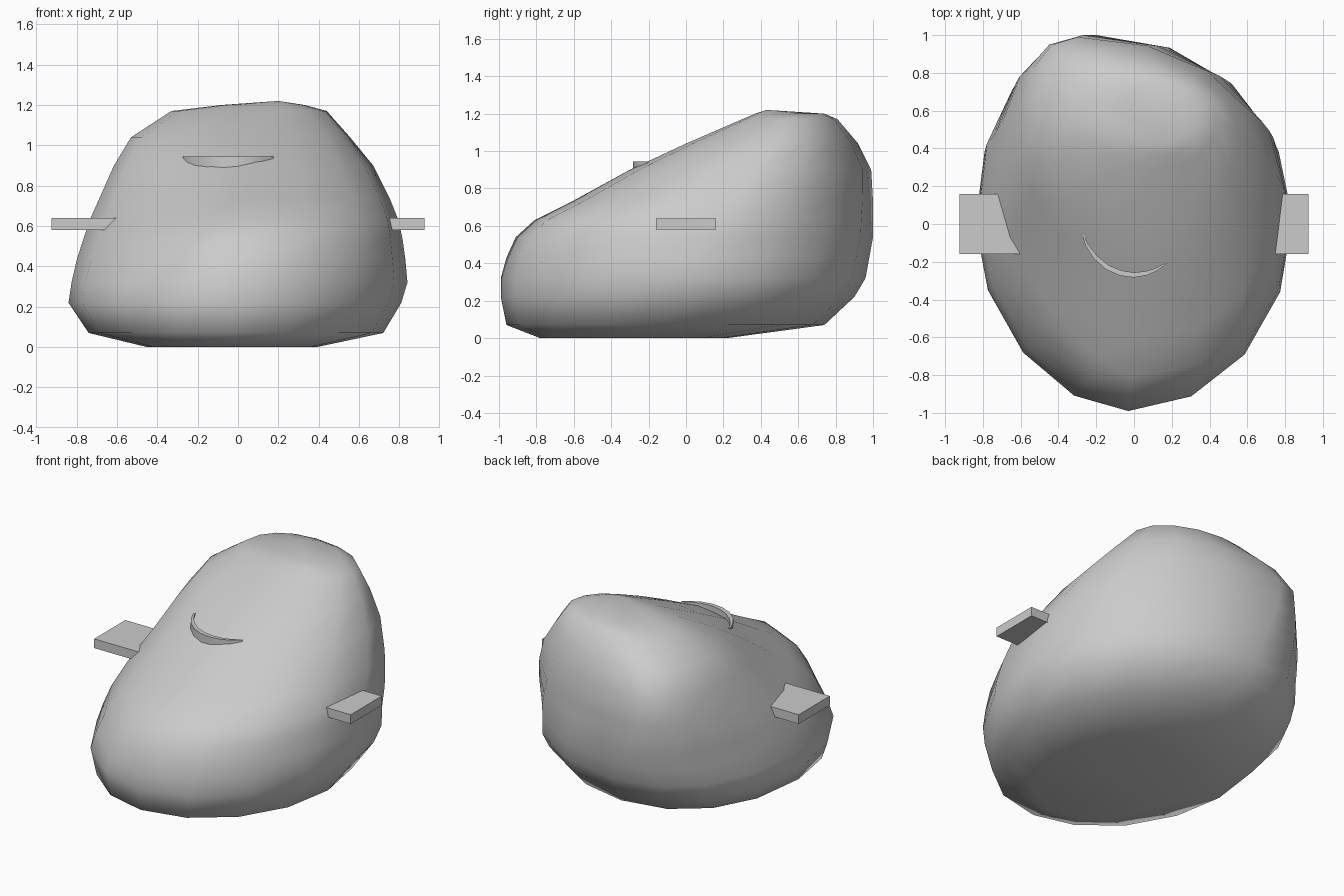
import bpy, bmesh
from math import sin, cos, pi, radians

if "Cube" in bpy.data.objects:
    bpy.data.objects.remove(bpy.data.objects["Cube"])

SIDES = 16

def finish(name, bm, smooth=None):
    bmesh.ops.recalc_face_normals(bm, faces=bm.faces)
    me = bpy.data.meshes.new(name)
    bm.to_mesh(me)
    bm.free()
    ob = bpy.data.objects.new(name, me)
    bpy.context.collection.objects.link(ob)
    if smooth:
        bpy.ops.object.select_all(action='DESELECT')
        ob.select_set(True)
        bpy.context.view_layer.objects.active = ob
        bpy.ops.object.shade_smooth_by_angle(angle=radians(smooth))
    return ob

def spow(v, n):
    return abs(v) ** (2 / n)

def ring(bm, z, xl, xr, yf, yb, fx, bx, cy, nfl, nfr):
    # lopsided superellipse: each quadrant has its own reach and fullness
    verts = []
    for i in range(SIDES):
        a = 2 * pi * i / SIDES
        c, s = cos(a), sin(a)
        back, right = s >= 0, c >= 0
        mid, ye = (bx, yb) if back else (fx, yf)
        xe = xr if right else xl
        n = (2.0 if right else 2.25) if back else (nfr if right else nfl)
        verts.append(bm.verts.new((mid + (xe - mid) * spow(c, n),
                                   cy + (ye - cy) * spow(s, n), z)))
    return verts

# body: lumpy boulder with a sloping front, lofted from level sections
sections = [
    # z, left, right, front, back, front x, back x, widest y, front-left / front-right fullness
    (0.00, -.45, .39, -.78, .22, -.03, -.03, -.25, 2.0, 2.0),
    (0.07, -.74, .72, -.96, .74, -.03, -.05, -.10, 1.95, 2.0),
    (0.22, -.84, .81, -.99, .90, -.03, -.12, .00, 1.85, 2.0),
    (0.32, -.825, .84, -.99, .96, -.03, -.14, .03, 1.75, 2.0),
    (0.43, -.80, .83, -.96, .98, -.03, -.16, .05, 1.63, 2.05),
    (0.54, -.765, .815, -.91, 1.0, -.02, -.20, .12, 1.53, 2.15),
    (0.63, -.735, .795, -.81, 1.0, 0.0, -.24, .18, 1.45, 2.3),
    (0.73, -.69, .755, -.61, 1.0, .04, -.27, .26, 1.5, 2.25),
    (0.90, -.615, .67, -.30, .99, .08, -.30, .38, 1.65, 2.15),
    (1.04, -.53, .555, .00, .92, .12, -.20, .48, 1.9, 2.1),
    (1.17, -.33, .44, .30, .81, .15, .00, .55, 2.0, 2.0),
    (1.20, -.08, .33, .37, .74, .18, .10, .52, 2.0, 2.0),
]
bm = bmesh.new()
rings = [ring(bm, *s) for s in sections]
for lo, hi in zip(rings, rings[1:]):
    for i in range(SIDES):
        j = (i + 1) % SIDES
        bm.faces.new((lo[i], lo[j], hi[j], hi[i]))
bm.faces.new(rings[0][::-1])
peak = bm.verts.new((.20, .43, 1.22))
for i in range(SIDES):
    bm.faces.new((rings[-1][i], rings[-1][(i + 1) % SIDES], peak))
finish("body", bm, 60)

# side slabs: flat tabs poking out left and right
for side, name in ((-1, "left_slab"), (1, "right_slab")):
    bm = bmesh.new()
    bmesh.ops.create_cube(bm, size=1)
    for v in bm.verts:
        v.co.x = side * (.755 + v.co.x * .34)
        v.co.y *= .32
        v.co.z = .61 + v.co.z * .06
    finish(name, bm)

# curved strip: thin upright arc sunk into the sloping face
arc = [(-.27, -.06), (-.25, -.11), (-.205, -.175), (-.14, -.23), (-.07, -.26),
       (0, -.27), (.07, -.26), (.12, -.24), (.175, -.205)]
bm = bmesh.new()
prev = None
last = len(arc) - 1
for k, (x, y) in enumerate(arc):
    x0, y0 = arc[max(k - 1, 0)]
    x1, y1 = arc[min(k + 1, last)]
    dx, dy = x1 - x0, y1 - y0
    d = (dx * dx + dy * dy) ** .5
    w = .011 * (.3 + sin(pi * k / last))
    nx, ny = -dy / d * w, dx / d * w
    sec = [bm.verts.new((x + sx * nx, y + sx * ny, z))
           for sx, z in ((-1, .88), (1, .88), (1, .945), (-1, .945))]
    if prev:
        for i in range(4):
            j = (i + 1) % 4
            bm.faces.new((prev[i], prev[j], sec[j], sec[i]))
    else:
        bm.faces.new(sec)
    prev = sec
bm.faces.new(prev[::-1])
finish("curved_strip", bm, 40)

Instructions to follow. Copy out the lines of the data where the string "SIDES" occurs.

Written response.
SIDES = 16
    for i in range(SIDES):
        a = 2 * pi * i / SIDES
    for i in range(SIDES):
        j = (i + 1) % SIDES
for i in range(SIDES):
    bm.faces.new((rings[-1][i], rings[-1][(i + 1) % SIDES], peak))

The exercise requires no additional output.